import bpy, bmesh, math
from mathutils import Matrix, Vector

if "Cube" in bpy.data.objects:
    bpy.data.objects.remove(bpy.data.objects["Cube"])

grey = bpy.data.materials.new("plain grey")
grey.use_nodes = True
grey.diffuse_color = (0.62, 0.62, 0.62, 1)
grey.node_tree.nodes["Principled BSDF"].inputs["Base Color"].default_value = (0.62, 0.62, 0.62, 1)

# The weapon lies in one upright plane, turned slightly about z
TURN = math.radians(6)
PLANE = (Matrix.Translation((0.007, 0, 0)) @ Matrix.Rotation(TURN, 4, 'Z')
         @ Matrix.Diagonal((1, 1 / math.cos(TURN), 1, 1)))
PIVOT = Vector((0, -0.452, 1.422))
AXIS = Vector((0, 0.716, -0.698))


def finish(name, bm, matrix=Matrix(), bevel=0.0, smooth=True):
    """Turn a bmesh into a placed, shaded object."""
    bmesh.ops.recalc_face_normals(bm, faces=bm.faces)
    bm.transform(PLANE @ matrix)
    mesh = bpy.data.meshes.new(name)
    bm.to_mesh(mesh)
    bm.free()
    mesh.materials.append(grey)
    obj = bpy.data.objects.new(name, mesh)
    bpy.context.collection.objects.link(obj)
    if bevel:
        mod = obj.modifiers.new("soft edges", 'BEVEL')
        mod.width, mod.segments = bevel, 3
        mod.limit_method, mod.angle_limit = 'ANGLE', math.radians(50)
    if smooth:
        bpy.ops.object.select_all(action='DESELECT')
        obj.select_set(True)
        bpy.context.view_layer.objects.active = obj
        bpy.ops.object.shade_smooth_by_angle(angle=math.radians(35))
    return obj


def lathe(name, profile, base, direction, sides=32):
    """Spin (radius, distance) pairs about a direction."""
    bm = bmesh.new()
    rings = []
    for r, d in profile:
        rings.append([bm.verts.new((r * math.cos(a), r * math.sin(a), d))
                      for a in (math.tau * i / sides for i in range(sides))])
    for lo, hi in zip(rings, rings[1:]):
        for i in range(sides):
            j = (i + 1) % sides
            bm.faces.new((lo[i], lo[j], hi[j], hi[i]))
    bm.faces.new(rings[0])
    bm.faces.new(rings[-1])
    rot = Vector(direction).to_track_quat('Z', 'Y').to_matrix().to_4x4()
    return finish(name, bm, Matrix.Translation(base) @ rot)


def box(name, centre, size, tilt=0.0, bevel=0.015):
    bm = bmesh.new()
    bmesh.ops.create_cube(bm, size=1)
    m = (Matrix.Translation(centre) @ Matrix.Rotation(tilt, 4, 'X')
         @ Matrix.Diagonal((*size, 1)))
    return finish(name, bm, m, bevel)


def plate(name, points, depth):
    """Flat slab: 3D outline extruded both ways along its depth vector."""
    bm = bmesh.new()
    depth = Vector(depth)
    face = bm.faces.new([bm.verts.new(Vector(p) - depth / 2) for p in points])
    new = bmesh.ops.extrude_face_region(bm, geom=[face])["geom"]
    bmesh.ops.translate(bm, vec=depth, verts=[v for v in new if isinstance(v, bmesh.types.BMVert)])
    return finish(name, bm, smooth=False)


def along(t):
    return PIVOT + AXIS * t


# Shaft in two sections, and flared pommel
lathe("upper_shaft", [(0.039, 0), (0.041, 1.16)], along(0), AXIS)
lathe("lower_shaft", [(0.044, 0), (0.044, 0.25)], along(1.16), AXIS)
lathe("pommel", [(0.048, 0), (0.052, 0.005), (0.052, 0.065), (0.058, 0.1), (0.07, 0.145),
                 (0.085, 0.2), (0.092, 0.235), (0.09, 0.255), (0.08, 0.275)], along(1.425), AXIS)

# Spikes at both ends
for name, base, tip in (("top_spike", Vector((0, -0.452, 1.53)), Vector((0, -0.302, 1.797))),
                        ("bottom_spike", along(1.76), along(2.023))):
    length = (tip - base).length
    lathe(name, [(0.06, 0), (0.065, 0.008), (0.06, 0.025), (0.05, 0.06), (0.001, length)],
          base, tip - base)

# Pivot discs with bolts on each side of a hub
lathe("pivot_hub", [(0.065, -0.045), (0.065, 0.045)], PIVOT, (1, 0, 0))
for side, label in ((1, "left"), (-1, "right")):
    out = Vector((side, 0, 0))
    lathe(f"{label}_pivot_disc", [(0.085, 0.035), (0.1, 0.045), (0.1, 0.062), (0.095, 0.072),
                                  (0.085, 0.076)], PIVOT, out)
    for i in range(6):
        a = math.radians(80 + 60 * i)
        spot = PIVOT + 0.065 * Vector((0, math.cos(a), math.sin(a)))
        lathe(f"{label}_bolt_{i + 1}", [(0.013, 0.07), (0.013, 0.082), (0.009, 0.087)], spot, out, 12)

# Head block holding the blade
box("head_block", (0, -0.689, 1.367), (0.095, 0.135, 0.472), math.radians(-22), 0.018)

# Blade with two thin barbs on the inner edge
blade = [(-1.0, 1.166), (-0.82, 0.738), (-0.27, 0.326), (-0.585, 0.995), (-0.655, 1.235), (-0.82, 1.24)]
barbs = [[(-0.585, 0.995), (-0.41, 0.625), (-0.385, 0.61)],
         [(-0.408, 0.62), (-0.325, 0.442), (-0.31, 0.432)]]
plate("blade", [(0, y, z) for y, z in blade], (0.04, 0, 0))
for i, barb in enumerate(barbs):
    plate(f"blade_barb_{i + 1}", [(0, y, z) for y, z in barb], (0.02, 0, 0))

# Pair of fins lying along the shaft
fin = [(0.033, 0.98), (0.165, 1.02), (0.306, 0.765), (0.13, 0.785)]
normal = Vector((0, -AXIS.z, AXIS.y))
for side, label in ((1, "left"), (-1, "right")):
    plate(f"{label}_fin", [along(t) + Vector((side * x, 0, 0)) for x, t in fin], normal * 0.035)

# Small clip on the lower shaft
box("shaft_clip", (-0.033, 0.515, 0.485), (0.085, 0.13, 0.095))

****

### Problem description
Take from the material above the lines running from the one with "for name, base, tip" through the one with "out = Vector((side, 0, 0))", and repeat them exactly, with nothing else.

### Answer section
for name, base, tip in (("top_spike", Vector((0, -0.452, 1.53)), Vector((0, -0.302, 1.797))),
                        ("bottom_spike", along(1.76), along(2.023))):
    length = (tip - base).length
    lathe(name, [(0.06, 0), (0.065, 0.008), (0.06, 0.025), (0.05, 0.06), (0.001, length)],
          base, tip - base)

# Pivot discs with bolts on each side of a hub
lathe("pivot_hub", [(0.065, -0.045), (0.065, 0.045)], PIVOT, (1, 0, 0))
for side, label in ((1, "left"), (-1, "right")):
    out = Vector((side, 0, 0))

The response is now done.